┌─ Records provided

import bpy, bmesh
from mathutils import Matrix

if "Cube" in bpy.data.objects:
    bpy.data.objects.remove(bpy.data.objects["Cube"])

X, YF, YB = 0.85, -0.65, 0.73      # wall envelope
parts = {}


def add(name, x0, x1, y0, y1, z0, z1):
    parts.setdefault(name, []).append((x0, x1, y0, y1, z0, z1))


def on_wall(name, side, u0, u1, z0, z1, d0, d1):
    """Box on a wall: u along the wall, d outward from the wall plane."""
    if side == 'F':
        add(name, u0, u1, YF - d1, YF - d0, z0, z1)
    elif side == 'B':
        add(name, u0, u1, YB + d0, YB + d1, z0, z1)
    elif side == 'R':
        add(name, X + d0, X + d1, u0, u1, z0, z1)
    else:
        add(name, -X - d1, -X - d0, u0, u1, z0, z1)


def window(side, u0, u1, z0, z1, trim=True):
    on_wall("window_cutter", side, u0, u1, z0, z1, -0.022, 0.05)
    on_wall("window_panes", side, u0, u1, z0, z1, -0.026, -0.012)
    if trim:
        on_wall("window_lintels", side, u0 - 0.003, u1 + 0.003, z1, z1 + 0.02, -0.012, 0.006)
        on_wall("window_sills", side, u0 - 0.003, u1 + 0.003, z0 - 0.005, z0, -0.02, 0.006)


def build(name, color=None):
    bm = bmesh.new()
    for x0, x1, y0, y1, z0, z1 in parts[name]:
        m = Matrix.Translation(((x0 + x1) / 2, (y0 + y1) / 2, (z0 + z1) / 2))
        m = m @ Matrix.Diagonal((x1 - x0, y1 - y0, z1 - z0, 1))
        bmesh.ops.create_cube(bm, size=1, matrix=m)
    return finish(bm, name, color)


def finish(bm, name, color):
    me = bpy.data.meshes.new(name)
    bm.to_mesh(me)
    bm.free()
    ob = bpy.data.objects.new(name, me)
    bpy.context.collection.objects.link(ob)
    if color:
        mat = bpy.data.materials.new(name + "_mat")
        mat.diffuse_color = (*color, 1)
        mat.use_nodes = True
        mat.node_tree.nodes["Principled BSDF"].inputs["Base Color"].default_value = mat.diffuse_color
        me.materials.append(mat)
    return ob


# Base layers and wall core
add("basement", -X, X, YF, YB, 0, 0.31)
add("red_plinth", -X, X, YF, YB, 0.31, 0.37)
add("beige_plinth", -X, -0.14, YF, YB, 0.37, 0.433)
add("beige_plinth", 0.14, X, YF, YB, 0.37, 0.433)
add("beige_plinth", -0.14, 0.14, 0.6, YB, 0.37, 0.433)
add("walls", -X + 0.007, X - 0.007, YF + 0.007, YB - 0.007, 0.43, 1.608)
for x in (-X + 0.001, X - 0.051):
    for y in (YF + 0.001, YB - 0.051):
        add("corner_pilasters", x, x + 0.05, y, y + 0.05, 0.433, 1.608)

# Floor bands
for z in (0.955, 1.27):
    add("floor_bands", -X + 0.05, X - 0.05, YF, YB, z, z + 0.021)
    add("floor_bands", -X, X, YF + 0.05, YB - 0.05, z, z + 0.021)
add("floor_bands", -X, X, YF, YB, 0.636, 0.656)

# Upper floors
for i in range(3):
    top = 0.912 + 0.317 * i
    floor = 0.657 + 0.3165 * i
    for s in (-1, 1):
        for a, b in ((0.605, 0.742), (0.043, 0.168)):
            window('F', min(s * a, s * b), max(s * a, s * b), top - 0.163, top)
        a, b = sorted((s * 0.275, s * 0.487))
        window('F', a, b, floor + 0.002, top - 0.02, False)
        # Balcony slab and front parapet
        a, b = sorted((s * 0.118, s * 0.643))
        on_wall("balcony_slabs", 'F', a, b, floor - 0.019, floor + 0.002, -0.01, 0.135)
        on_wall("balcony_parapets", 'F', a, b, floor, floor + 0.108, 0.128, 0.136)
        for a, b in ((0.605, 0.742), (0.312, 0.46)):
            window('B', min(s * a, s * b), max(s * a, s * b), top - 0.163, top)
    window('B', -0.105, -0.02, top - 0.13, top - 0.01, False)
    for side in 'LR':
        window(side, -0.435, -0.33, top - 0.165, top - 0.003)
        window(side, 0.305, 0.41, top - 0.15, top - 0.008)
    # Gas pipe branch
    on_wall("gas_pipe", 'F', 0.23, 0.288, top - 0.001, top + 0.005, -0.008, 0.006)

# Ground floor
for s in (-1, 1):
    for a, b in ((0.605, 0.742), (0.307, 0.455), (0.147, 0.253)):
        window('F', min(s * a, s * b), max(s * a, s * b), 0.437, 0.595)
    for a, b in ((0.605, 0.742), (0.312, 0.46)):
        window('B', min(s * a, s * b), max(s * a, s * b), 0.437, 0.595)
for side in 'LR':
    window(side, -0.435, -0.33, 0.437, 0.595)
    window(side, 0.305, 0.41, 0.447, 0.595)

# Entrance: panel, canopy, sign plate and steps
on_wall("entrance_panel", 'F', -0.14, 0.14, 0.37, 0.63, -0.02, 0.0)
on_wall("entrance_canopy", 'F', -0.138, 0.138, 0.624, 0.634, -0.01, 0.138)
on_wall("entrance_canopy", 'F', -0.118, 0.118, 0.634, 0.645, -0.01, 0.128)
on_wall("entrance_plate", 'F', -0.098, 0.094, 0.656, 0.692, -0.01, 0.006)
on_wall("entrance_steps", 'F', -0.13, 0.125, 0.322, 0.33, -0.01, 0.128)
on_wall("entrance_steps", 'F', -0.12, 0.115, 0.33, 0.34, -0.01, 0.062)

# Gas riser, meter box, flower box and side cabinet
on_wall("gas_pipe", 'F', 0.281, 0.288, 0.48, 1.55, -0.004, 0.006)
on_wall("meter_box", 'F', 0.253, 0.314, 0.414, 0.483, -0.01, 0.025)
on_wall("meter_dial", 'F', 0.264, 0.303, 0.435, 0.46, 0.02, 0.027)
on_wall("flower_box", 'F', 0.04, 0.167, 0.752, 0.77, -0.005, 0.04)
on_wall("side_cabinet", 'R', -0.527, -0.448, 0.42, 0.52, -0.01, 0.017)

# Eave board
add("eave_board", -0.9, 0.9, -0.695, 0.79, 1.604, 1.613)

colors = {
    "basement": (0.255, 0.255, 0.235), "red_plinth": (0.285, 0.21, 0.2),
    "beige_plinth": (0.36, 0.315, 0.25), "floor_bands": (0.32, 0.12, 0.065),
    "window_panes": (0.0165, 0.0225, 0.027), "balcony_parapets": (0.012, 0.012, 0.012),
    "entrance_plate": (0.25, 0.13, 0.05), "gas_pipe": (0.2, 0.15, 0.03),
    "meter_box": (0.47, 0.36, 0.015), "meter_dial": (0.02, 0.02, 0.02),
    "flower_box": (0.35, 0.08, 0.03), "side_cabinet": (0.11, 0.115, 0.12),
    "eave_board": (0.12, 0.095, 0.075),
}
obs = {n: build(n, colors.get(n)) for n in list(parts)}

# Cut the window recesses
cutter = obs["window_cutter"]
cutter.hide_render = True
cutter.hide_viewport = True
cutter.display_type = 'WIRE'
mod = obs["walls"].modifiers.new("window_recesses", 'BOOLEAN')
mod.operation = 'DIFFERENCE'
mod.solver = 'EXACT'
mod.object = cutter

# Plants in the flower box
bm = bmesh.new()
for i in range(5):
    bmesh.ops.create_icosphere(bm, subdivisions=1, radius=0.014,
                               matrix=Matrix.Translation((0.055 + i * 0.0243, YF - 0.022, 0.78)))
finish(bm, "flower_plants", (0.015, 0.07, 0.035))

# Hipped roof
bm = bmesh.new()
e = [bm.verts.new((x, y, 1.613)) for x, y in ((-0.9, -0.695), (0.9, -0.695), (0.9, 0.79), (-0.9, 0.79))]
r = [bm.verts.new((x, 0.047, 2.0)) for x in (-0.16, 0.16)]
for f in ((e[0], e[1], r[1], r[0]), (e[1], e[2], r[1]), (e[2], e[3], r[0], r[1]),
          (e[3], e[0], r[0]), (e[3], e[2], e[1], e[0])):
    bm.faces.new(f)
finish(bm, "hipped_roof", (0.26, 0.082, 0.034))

└─

▸ **Directions for this task**
Starting from the first line of the records above, retype each line exactly up to and including the one that contains "z1, -0.026, -0.012)", and nothing more.

▸ **Answer section**
import bpy, bmesh
from mathutils import Matrix

if "Cube" in bpy.data.objects:
    bpy.data.objects.remove(bpy.data.objects["Cube"])

X, YF, YB = 0.85, -0.65, 0.73      # wall envelope
parts = {}


def add(name, x0, x1, y0, y1, z0, z1):
    parts.setdefault(name, []).append((x0, x1, y0, y1, z0, z1))


def on_wall(name, side, u0, u1, z0, z1, d0, d1):
    """Box on a wall: u along the wall, d outward from the wall plane."""
    if side == 'F':
        add(name, u0, u1, YF - d1, YF - d0, z0, z1)
    elif side == 'B':
        add(name, u0, u1, YB + d0, YB + d1, z0, z1)
    elif side == 'R':
        add(name, X + d0, X + d1, u0, u1, z0, z1)
    else:
        add(name, -X - d1, -X - d0, u0, u1, z0, z1)


def window(side, u0, u1, z0, z1, trim=True):
    on_wall("window_cutter", side, u0, u1, z0, z1, -0.022, 0.05)
    on_wall("window_panes", side, u0, u1, z0, z1, -0.026, -0.012)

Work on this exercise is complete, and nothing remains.